Despite its controversies and its downfall, the Synanon program is credited with helping some people with their addictions. For example, Synanon was credited with the recovery the heroin-addicted jazz musicians Frank Rehak, Arnold Ross, Joe Pass, and Art Pepper (Pepper discussed his Synanon experiences at length in his autobiography Straight Life), and the actor Matthew Beard. In 1962, Pass formed a band composed of Synanon patients who recorded an album titled Sounds of Synanon. The Synanon organization was praised by the motivational speaker Florrie Fisher in her speeches to high school students, and she credited Synanon with curing her of her heroin addiction. Synanon also inspired the creation of successful programs such as the Delancey Street Foundation, co-founded by John Maher, a former Synanon member. Many former members[who?] still value what they see as the positive aspects of Synanon, primarily its strong sense of community, and remain in close contact, in person or through on-line chat groups, and have gone into business together.
A branch of Synanon that was founded in Germany in 1971 is still in operation.
The 1965 Columbia Pictures movie Synanon, directed by Richard Quine, was set at (and filmed in) Synanon; it starred Edmond O'Brien as Chuck Dederich, as well as Chuck Connors, Stella Stevens, Richard Conte, and Eartha Kitt.
Mannix_(season_1) episode 22 depicts Synanon members involved with a fictitious 1945 Daily Clarion bombing that killed 14 men.
Synanon is referred to in Bob Dylan's song "Lenny Bruce", from his album Shot of Love (Bruce "never made it to Synanon"). It is also referred to in the song "Opening Doors" from Stephen Sondheim's musical Merrily We Roll Along, which mentions it as a hypothetical song title in a satirical revue of the 1960s.
Synanon is mentioned in Joan Didion's 1979 essay The White Album. Philip K. Dick makes several references to Synanon in his 1977 novel A Scanner Darkly and 1981 novel VALIS.
Deborah Swisher, a former Synanon member, recounts her experiences growing up in several Synanon communes in her one-woman show Hundreds of Sisters and One Big Brother.
Hollywood Park: A Memoir, by Mikel Jollett (founder of The Airborne Toxic Event) was published in May 2020 and describes Jollett's life in, and escape from Synanon.
Daniel Gumbiner refers to this cult in his National Book Award-longlisted The Boatbuilder. The main character discusses a drug rehabilitation cult "The Church of Niebor," which is based on Synanon.

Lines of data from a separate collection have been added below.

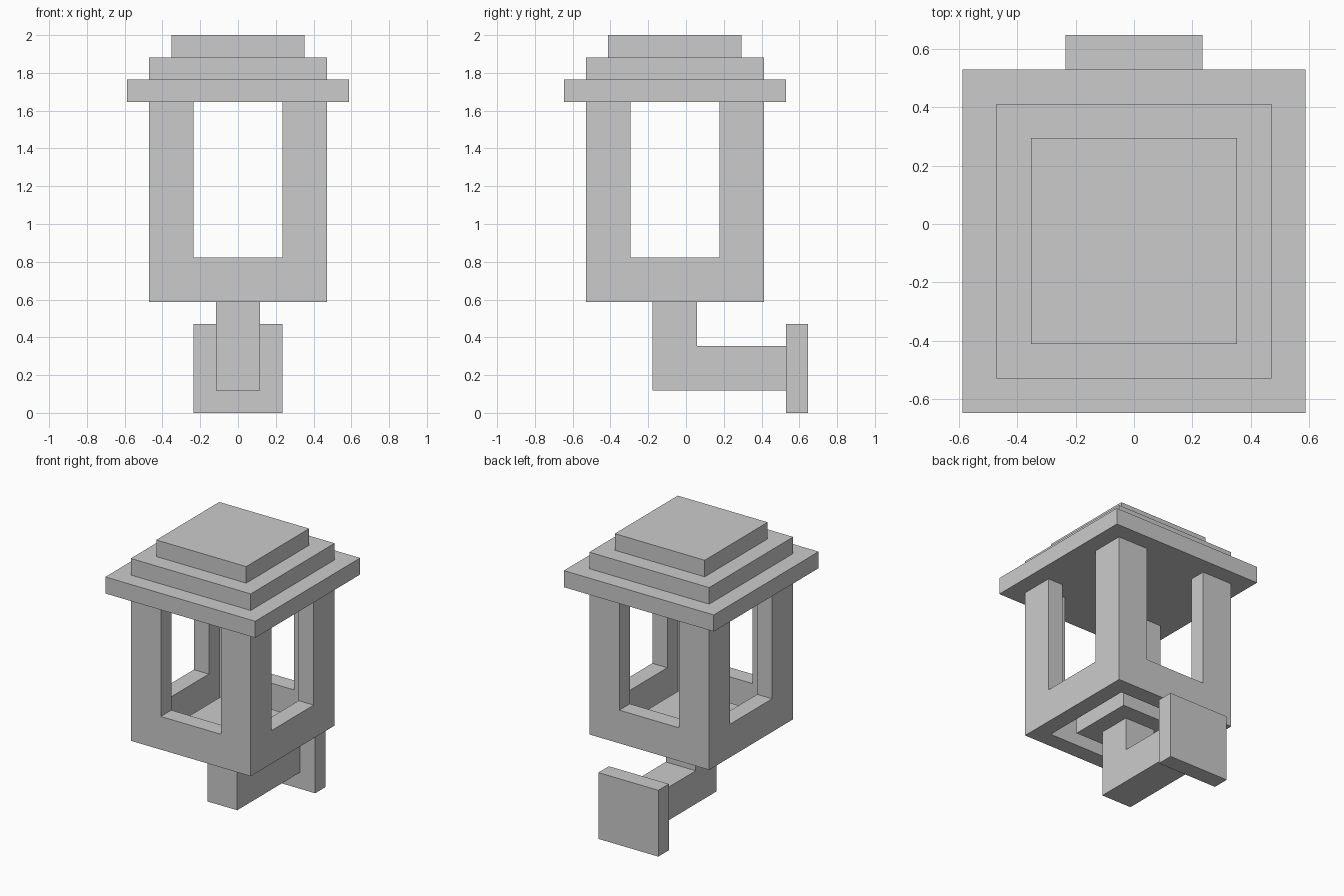
import bpy, bmesh
from mathutils import Vector

if "Cube" in bpy.data.objects:
    bpy.data.objects.remove(bpy.data.objects["Cube"])

U = 2 / 17          # modelling unit: the lantern is 17 units tall
CY = -0.5           # lantern axis in y, in units


def add_mesh(name, bm):
    bmesh.ops.recalc_face_normals(bm, faces=bm.faces[:])
    mesh = bpy.data.meshes.new(name)
    bm.to_mesh(mesh)
    bm.free()
    obj = bpy.data.objects.new(name, mesh)
    bpy.context.collection.objects.link(obj)
    return obj


def box(name, half_x, half_y, z0, z1, cy=CY):
    """Box centred on x = 0 and y = cy, sizes in units."""
    bm = bmesh.new()
    bmesh.ops.create_cube(bm, size=1)
    for v in bm.verts:
        v.co = Vector((v.co.x * 2 * half_x,
                       v.co.y * 2 * half_y + cy,
                       (z0 + z1) / 2 + v.co.z * (z1 - z0))) * U
    return add_mesh(name, bm)


def cut(target, cutter):
    cutter.hide_render = True
    mod = target.modifiers.new("cut", 'BOOLEAN')
    mod.operation = 'DIFFERENCE'
    mod.solver = 'EXACT'
    mod.object = cutter
    bpy.context.view_layer.objects.active = target
    bpy.ops.object.modifier_apply(modifier=mod.name)
    bpy.data.objects.remove(cutter)


# Lantern frame: hollow square tube, with windows cut through all four sides
frame = box("lantern_frame", 4, 4, 5, 14)
cut(frame, box("hollow_cutter", 3, 3, 4, 15))
cut(frame, box("side_window_cutter", 5, 2, 7, 15))
cut(frame, box("front_window_cutter", 2, 5, 7, 15))

# Floor plate standing free inside the frame
box("floor_plate", 2, 2, 5, 6)

# Stepped roof
for i, name in enumerate(("roof_eave", "roof_middle", "roof_cap")):
    box(name, 5 - i, 5 - i, 14 + i, 15 + i)

# Bracket arm: L-shaped side profile extruded across x
profile = [(-1.5, 1), (4.5, 1), (4.5, 3), (0.5, 3), (0.5, 5), (-1.5, 5)]
bm = bmesh.new()
face = bm.faces.new([bm.verts.new(Vector((-1, y, z)) * U) for y, z in profile])
ext = bmesh.ops.extrude_face_region(bm, geom=[face])["geom"]
bmesh.ops.translate(bm, vec=(2 * U, 0, 0),
                    verts=[g for g in ext if isinstance(g, bmesh.types.BMVert)])
add_mesh("bracket_arm", bm)

# Wall plate at the back
box("wall_plate", 2, 0.5, 0, 4, cy=5)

The group is featured in the 2021 book Cultish: The Language of Fanaticism by American linguist Amanda Montell. Montell's father was a member as a child and spoke freely to Amanda about his experience in Synanon.